Luckily for us all, it’s the girls’ very unpopstar-ness that saves the show. With any other chart act, you’d feel swindled, but they’re so brilliantly useless that you let them get away with it. Shaznay stumbles on a minute after the others for ‘Always Something There’ and Mel slags her off, laughing, mid-song, but then Mel walks off a few seconds later with no explanation. And do they give a f***? Same goes for ‘War Of Nerves’. They’re sitting on the stairs, play-acting sorrow, and what is Mel doing? Waving at the kids. And laughing like a loon.
And, of course, when it all comes together for ‘Lady Marmalade’ (introduced with the words, “Erm, have we missed out a song?”), where the dancers muff-dive their way to an Equity card, and ‘Never Ever’, the girls in white suits and the kids singing every f***ing word, well you know that, even with the faults, you’re grooving at the finest live show in the nation. And that if they actually bother to write some new songs some time soon, those summer arena shows are going to be amazing.

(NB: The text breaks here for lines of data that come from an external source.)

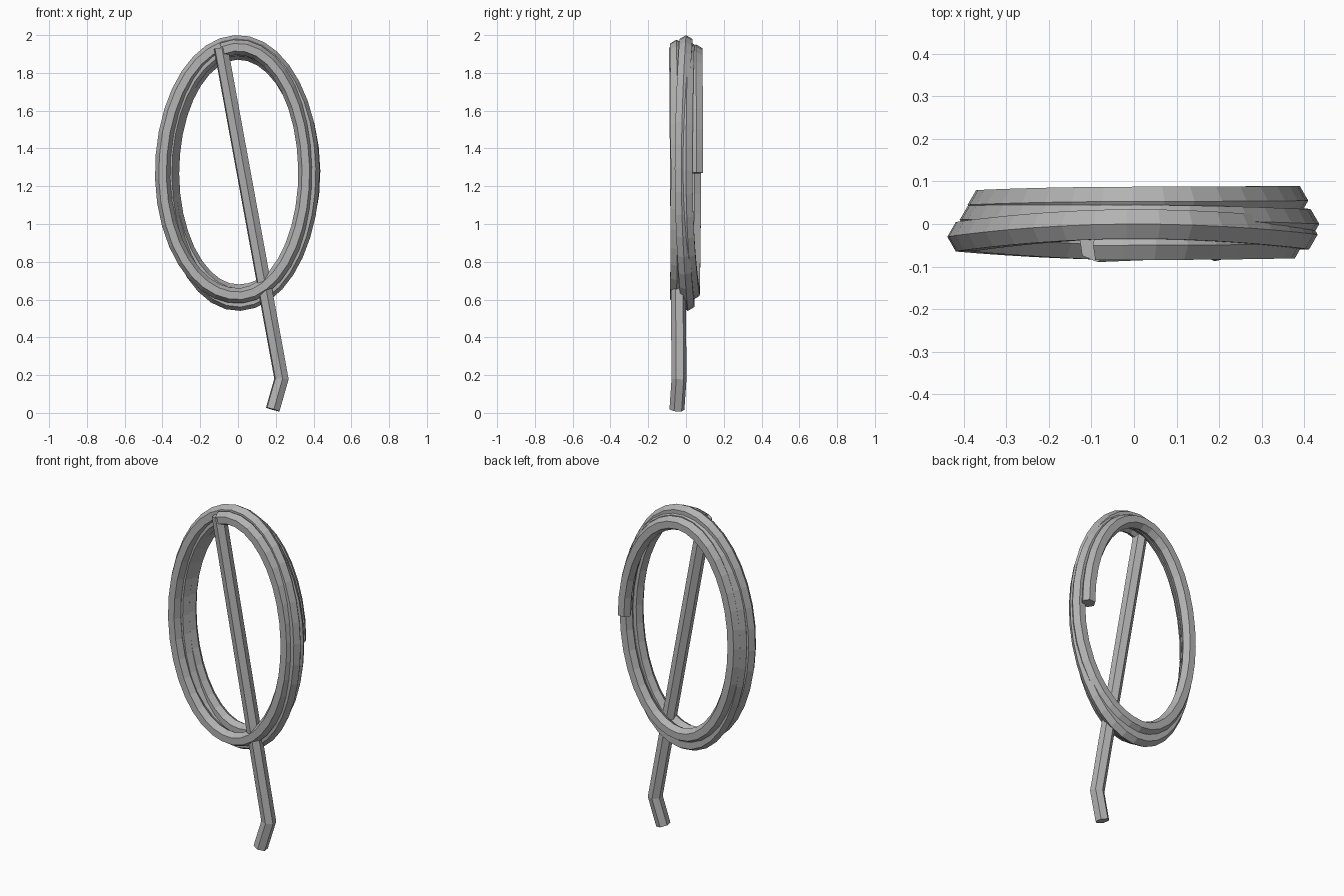
import bpy
import bmesh
from math import sin, cos, pi, radians
from mathutils import Vector

cube = bpy.data.objects.get("Cube")
if cube:
    bpy.data.objects.remove(cube)

SIDES = 6
RADIUS = 0.04
STEPS = 36          # segments per turn of the coil

grey = bpy.data.materials.new("rope grey")
grey.use_nodes = True
colour = (0.45, 0.45, 0.45, 1)
grey.diffuse_color = colour
grey.node_tree.nodes["Principled BSDF"].inputs["Base Color"].default_value = colour


def sweep(name, path, twist=0.0):
    """Sweep a capped hexagon along a path, mitred at each point."""
    bm = bmesh.new()
    rings = []
    last = len(path) - 1
    for i, p in enumerate(path):
        before = (p - path[max(i - 1, 0)]).normalized()
        after = (path[min(i + 1, last)] - p).normalized()
        tangent = (before + after).normalized()
        side = Vector((0, 1, 0)).cross(tangent).normalized()
        depth = tangent.cross(side)
        # widen the section in the plane of the bend
        mitre = 1 / max(tangent.dot(after if i < last else before), 0.5)
        ring = []
        for k in range(SIDES):
            a = 2 * pi * k / SIDES + twist
            ring.append(bm.verts.new(
                p + RADIUS * (side * cos(a) * mitre + depth * sin(a))))
        rings.append(ring)
    for a, b in zip(rings, rings[1:]):
        for k in range(SIDES):
            n = (k + 1) % SIDES
            bm.faces.new((a[k], a[n], b[n], b[k]))
    bm.faces.new(rings[0])
    bm.faces.new(rings[-1])
    bmesh.ops.recalc_face_normals(bm, faces=bm.faces)
    mesh = bpy.data.meshes.new(name)
    bm.to_mesh(mesh)
    bm.free()
    mesh.materials.append(grey)
    obj = bpy.data.objects.new(name, mesh)
    bpy.context.collection.objects.link(obj)
    return obj


# Loop size and depth at every quarter turn, from back to front
size = [1.0, 0.97, 0.95, 0.955, 1.07, 1.0, 1.0, 1.045,
        1.06, 1.045, 1.08, 0.985, 0.97, 1.01, 1.01]
depth = [0.055, 0.053, 0.045, 0.038, 0.0, 0.01, 0.01, 0.01,
         -0.025, 0.0, -0.03, -0.05, -0.046, -0.05, -0.05]


def blend(values, quarter):
    i = min(int(quarter), len(values) - 2)
    f = quarter - i
    f = f * f * (3 - 2 * f)
    return values[i] + (values[i + 1] - values[i]) * f


# Coil: a little over three oval turns
turns = 3.287
count = round(turns * STEPS)
coil = []
for i in range(count + 1):
    t = turns * i / count
    g = blend(size, t * 4)
    coil.append(Vector((0.37 * g * cos(2 * pi * t),
                        blend(depth, t * 4),
                        1.27 + 0.66 * g * sin(2 * pi * t))))
sweep("rope_coil", coil)

# Loose end: straight down across the coil, with a bent tip
tail = [coil[-1] + Vector((-0.005, 0, 0.015)),
        Vector((0.23, -0.037, 0.18)),
        Vector((0.184, -0.048, 0.018))]
sweep("rope_tail", tail, radians(22))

Yeah, mmm, you know what’m sayin’.
Melanie’s Verdict (Singer, All Saints)
“Great. All my family was here and my husband, so it was like, ohhh. I always get nervous when they’re all there. But no, it was a good show. The crowd were a bit funny, but then they got going at the end. It was cool, it was cool. It was the first one, so it’ll get better from here. I’m not convinced yet. With myself. I’m very self-critical. The dancing was good? Well, thank you. That’s what we spent most time on. I wasn’t surprised that everyone sung along for ‘Never Ever’. They always do that. It’s the best feeling, though. It’s cool. I don’t need to sing. Go on, sing it for me. Every word. The best bit for me was the encore. But I love all of it. I love doing the B-sides because we don’t get a chance to perform them very often. I love the feedback from the fans.
© Ian Watson, Melody Maker, 1 May 1999